Have you ever suffered from writer’s block?
All the time! It is very hard to push past my own perfectionism and self-doubt. I really believe that all the bad drafts, and all the times when I sit down and nothing happens, are investments in that lovely time when the writing wakes up and starts galloping, and my job is just to ride it. But that boggy, ploddy, stage of blah writing or no writing is just about unbearable while it’s going on.
What’s your advice to new writers?
Keep going, and one day you’ll be an old writer. That sounds facetious but really, I had a hard time as a young writer and find it better now. Not easier, but definitely a lot more interesting.

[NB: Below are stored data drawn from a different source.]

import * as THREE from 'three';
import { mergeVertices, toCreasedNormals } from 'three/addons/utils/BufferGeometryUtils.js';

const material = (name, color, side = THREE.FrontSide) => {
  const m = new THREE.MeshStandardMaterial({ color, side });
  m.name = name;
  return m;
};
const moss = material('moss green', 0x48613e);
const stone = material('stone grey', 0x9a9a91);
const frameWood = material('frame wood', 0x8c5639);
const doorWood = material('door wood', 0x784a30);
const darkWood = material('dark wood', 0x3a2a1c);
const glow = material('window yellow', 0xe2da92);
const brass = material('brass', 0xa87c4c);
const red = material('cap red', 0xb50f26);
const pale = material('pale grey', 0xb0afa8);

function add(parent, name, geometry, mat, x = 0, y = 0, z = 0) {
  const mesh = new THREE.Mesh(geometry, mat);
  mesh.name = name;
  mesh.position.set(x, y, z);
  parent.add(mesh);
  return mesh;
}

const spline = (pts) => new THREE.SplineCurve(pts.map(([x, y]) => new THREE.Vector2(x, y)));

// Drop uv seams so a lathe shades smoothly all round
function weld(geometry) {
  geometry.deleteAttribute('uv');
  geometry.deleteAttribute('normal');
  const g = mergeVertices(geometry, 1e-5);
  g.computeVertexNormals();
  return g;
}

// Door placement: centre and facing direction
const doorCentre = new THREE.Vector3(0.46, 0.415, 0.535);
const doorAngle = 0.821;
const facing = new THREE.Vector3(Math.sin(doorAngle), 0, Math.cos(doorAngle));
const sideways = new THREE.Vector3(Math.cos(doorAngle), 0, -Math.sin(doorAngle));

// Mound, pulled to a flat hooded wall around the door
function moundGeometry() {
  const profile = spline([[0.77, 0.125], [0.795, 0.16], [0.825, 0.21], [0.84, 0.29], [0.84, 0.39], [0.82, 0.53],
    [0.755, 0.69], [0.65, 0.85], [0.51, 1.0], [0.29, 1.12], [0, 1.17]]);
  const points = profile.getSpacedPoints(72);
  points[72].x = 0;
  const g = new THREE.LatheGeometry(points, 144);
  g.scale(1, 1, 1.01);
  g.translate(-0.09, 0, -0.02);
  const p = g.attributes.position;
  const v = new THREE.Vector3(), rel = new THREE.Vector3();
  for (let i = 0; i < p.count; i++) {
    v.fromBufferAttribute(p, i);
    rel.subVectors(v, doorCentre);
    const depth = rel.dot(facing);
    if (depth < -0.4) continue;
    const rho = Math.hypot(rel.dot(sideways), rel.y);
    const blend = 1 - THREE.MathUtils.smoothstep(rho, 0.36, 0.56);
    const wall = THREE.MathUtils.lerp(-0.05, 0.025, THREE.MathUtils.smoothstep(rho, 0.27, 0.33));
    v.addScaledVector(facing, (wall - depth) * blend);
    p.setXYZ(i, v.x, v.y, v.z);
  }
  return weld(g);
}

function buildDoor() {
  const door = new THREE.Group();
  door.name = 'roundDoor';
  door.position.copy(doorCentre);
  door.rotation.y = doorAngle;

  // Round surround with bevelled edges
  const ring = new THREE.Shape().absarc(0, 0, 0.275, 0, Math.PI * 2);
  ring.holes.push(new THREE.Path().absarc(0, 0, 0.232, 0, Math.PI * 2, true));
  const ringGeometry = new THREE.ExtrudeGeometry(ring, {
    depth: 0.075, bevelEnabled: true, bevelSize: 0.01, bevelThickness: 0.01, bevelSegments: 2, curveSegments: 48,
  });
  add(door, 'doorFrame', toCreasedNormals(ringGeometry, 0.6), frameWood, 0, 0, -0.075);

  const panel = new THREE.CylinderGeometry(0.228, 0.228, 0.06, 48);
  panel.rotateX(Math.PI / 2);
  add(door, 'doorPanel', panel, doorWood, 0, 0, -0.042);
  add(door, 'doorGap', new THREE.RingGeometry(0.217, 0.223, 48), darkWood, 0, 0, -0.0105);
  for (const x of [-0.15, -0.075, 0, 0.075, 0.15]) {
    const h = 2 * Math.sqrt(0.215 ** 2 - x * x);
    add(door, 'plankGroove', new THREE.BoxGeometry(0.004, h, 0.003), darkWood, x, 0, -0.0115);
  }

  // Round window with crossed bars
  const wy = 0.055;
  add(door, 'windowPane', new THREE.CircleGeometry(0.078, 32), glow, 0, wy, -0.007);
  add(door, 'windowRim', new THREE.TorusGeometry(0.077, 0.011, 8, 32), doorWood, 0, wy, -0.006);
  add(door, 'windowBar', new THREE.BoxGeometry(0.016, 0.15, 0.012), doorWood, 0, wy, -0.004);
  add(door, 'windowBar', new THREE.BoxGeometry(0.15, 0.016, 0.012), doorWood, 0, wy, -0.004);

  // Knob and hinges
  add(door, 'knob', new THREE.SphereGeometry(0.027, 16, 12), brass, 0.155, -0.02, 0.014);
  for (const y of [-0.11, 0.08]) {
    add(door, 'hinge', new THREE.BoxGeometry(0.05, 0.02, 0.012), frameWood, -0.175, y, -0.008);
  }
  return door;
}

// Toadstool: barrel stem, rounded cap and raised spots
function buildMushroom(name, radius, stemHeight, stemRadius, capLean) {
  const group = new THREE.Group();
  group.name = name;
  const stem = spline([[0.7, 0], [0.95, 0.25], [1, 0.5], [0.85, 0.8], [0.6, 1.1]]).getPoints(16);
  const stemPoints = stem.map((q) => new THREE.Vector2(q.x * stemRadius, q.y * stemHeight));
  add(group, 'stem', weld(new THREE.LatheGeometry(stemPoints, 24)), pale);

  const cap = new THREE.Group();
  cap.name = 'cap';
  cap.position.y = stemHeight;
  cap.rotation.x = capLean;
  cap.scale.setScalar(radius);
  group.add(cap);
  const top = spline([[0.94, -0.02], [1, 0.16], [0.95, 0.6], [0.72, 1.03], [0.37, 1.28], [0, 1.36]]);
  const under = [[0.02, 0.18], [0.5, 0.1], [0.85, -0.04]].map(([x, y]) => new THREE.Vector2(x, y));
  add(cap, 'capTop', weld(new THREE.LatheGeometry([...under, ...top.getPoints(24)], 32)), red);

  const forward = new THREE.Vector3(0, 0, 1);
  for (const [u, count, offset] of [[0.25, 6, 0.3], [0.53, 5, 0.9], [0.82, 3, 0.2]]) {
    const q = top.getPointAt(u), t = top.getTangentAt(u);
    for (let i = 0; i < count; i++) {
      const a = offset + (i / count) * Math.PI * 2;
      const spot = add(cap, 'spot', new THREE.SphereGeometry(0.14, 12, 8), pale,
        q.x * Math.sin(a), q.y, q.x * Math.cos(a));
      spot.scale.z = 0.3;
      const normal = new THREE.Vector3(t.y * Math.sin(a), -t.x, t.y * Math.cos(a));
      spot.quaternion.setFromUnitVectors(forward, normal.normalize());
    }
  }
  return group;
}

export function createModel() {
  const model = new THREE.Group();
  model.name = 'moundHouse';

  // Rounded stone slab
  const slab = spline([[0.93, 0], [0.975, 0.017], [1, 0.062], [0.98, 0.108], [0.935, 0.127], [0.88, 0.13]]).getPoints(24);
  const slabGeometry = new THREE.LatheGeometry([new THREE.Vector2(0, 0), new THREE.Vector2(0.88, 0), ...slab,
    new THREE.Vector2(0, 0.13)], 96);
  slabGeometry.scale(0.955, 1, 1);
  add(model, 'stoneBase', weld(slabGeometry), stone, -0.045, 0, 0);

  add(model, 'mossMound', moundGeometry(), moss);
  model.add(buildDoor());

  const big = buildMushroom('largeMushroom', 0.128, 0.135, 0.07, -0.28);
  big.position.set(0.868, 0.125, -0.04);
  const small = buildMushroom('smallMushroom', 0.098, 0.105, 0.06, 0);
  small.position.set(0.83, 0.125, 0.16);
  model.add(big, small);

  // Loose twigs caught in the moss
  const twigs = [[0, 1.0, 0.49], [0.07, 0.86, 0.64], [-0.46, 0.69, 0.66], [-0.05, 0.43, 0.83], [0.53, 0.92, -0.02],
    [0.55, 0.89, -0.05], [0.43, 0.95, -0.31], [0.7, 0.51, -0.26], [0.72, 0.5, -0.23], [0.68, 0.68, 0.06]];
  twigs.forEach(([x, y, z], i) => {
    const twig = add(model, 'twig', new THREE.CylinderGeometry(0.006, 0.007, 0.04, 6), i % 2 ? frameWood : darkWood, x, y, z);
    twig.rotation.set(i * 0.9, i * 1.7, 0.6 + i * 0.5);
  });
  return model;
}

Joan Wickersham’s most recent book of fiction is The News from Spain. Her memoir, The Suicide Index, was a National Book Award finalist. Her short fiction has appeared in The Best American Short Stories and The Best American Nonrequired Reading, as well as magazines including Agni, Ploughshares, Glimmer Train, and One Story. She also writes an op-ed column for The Boston Globe and her pieces have run in The International Herald Tribune. She is currently teaching fiction at Harvard and nonfiction in Bennington’s MFA program.